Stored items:
◆ ◆ ◆ ◆ ◆ ◆ ◆

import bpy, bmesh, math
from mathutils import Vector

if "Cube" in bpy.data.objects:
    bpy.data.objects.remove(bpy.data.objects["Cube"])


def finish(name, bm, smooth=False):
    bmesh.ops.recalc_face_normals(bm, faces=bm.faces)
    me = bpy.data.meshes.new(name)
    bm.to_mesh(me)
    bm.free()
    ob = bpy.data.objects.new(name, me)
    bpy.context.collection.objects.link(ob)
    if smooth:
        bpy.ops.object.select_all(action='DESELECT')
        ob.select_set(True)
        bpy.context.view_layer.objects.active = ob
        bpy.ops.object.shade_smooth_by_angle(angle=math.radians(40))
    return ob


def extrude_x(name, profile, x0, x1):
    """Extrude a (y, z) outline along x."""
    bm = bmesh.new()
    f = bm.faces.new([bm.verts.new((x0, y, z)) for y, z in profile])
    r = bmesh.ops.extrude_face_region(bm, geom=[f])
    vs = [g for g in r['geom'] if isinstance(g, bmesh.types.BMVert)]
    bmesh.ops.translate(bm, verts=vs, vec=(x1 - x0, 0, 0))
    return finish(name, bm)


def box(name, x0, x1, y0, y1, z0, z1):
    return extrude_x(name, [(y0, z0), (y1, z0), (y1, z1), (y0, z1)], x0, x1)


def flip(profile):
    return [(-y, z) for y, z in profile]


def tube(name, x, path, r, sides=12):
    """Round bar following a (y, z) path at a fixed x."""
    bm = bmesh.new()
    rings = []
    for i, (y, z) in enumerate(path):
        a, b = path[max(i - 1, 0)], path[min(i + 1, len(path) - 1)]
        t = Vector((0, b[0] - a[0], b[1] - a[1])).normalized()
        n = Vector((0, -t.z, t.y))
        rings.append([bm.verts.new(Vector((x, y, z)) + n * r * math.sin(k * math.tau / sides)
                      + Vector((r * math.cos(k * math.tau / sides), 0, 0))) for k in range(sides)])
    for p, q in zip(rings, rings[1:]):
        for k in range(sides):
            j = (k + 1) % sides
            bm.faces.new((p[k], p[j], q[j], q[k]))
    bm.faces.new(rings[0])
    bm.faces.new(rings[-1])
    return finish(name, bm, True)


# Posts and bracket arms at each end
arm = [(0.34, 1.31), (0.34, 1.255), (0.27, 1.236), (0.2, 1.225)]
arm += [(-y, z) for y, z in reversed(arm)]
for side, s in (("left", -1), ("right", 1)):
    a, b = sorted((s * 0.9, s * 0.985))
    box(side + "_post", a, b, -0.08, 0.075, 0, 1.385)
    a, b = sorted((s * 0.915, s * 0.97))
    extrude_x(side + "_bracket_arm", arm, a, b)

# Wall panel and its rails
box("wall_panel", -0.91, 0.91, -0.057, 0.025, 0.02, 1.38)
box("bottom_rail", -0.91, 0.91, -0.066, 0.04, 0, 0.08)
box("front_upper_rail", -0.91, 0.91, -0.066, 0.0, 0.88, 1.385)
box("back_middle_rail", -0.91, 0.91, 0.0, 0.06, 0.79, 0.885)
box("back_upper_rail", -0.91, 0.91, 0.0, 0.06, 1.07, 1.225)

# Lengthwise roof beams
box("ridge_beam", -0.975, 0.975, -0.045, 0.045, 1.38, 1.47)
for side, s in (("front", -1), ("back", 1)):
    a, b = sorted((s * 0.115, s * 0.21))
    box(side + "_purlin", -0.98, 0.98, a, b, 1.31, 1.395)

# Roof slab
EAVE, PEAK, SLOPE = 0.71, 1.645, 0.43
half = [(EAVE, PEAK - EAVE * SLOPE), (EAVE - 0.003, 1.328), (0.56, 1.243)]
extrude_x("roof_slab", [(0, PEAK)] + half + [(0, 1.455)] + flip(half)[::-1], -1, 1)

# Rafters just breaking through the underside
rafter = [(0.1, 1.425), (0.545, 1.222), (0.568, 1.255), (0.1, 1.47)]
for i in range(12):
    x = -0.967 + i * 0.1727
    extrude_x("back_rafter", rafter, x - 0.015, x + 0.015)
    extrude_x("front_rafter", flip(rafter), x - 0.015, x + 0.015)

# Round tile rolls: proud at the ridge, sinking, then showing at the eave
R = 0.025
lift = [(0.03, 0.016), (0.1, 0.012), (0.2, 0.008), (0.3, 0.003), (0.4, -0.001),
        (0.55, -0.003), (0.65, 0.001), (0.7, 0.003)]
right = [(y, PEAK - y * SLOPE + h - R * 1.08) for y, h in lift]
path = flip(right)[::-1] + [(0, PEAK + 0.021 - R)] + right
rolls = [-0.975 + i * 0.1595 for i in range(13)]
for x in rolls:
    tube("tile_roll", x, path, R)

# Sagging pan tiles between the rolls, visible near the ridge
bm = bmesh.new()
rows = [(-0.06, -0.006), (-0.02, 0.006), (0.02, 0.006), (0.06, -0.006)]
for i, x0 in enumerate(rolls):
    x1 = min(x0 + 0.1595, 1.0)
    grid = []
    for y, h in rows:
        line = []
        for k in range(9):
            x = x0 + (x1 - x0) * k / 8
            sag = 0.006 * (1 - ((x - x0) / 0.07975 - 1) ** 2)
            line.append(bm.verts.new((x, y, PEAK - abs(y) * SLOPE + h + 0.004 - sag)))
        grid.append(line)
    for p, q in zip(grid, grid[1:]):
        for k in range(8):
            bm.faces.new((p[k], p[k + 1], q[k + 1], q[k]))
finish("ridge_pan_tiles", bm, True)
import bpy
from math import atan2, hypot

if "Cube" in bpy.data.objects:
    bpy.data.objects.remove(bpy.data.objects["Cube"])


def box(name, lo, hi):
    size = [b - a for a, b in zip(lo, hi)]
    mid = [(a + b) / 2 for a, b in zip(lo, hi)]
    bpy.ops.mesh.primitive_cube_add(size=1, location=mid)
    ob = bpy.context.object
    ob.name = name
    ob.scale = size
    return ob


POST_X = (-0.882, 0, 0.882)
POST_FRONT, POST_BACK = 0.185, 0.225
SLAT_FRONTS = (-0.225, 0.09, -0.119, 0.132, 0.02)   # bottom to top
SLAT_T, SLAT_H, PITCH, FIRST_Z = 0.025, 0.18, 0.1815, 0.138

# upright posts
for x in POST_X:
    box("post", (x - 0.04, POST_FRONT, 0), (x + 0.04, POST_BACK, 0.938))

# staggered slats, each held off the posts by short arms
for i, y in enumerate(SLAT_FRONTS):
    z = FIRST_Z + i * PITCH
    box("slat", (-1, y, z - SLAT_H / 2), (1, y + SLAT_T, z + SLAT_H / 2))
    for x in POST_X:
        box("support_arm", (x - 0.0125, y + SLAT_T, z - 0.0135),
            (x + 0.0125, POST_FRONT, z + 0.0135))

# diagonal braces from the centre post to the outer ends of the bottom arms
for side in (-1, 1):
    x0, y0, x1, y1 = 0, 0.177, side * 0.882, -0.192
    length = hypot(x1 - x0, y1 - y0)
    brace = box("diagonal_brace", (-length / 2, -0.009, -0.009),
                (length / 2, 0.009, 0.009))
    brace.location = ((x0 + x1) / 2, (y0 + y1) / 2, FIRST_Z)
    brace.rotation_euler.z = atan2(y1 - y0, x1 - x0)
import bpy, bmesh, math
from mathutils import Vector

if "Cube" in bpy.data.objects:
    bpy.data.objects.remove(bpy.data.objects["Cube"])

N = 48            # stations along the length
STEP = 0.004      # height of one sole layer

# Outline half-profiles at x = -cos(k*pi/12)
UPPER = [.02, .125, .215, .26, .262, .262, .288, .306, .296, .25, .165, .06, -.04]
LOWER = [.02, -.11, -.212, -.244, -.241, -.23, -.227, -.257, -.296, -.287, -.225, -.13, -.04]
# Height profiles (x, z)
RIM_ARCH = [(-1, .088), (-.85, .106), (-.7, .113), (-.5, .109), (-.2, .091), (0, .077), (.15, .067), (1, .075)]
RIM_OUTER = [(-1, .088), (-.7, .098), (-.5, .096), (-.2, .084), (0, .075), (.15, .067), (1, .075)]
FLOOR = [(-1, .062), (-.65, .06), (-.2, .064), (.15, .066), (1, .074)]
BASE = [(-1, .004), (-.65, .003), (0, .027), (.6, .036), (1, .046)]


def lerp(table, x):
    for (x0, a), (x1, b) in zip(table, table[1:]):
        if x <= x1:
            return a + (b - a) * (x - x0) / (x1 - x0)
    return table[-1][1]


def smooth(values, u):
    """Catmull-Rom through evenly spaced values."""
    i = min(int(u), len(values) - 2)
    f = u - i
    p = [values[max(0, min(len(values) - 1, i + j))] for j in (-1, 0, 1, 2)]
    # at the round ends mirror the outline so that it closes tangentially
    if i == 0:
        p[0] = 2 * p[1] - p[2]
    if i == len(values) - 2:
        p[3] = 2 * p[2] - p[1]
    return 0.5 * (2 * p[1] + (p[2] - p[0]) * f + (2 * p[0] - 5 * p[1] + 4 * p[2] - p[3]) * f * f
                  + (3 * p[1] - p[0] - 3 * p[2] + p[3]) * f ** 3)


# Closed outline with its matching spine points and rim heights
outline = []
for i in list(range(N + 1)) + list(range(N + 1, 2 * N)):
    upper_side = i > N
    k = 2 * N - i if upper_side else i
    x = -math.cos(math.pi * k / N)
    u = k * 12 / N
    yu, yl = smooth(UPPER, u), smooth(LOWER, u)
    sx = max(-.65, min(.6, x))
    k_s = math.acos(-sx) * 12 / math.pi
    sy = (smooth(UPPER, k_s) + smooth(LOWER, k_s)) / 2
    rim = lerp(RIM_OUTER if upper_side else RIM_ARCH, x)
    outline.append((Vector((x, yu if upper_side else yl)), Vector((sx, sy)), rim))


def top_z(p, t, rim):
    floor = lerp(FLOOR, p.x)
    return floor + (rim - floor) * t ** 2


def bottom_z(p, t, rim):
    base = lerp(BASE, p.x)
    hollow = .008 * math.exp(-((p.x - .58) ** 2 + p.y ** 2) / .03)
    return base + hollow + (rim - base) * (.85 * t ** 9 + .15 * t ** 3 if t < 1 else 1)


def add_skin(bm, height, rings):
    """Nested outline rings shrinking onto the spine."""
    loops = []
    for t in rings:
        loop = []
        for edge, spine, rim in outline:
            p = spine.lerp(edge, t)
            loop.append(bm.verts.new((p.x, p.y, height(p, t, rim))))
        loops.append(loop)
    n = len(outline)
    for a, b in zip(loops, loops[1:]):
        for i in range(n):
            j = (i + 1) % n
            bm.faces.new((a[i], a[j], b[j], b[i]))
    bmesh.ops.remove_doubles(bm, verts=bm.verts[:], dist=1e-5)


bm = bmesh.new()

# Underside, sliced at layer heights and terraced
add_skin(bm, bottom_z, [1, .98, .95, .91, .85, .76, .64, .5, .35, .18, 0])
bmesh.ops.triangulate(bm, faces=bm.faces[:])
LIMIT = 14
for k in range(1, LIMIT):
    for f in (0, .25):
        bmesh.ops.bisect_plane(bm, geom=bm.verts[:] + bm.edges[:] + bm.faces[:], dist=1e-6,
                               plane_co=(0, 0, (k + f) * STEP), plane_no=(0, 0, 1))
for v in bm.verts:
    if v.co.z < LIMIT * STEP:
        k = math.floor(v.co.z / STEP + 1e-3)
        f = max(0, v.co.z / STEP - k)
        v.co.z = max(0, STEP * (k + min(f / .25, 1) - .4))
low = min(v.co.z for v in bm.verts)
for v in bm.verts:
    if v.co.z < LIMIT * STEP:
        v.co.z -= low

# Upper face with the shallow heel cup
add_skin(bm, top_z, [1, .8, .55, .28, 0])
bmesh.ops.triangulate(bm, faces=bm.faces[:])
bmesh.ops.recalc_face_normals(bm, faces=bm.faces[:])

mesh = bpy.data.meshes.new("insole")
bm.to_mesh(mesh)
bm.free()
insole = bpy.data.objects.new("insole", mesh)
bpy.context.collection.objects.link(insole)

◆ ◆ ◆ ◆ ◆ ◆ ◆

Assignment
The reply is a bare number: how many lines above include "verts".

Solution to this task
10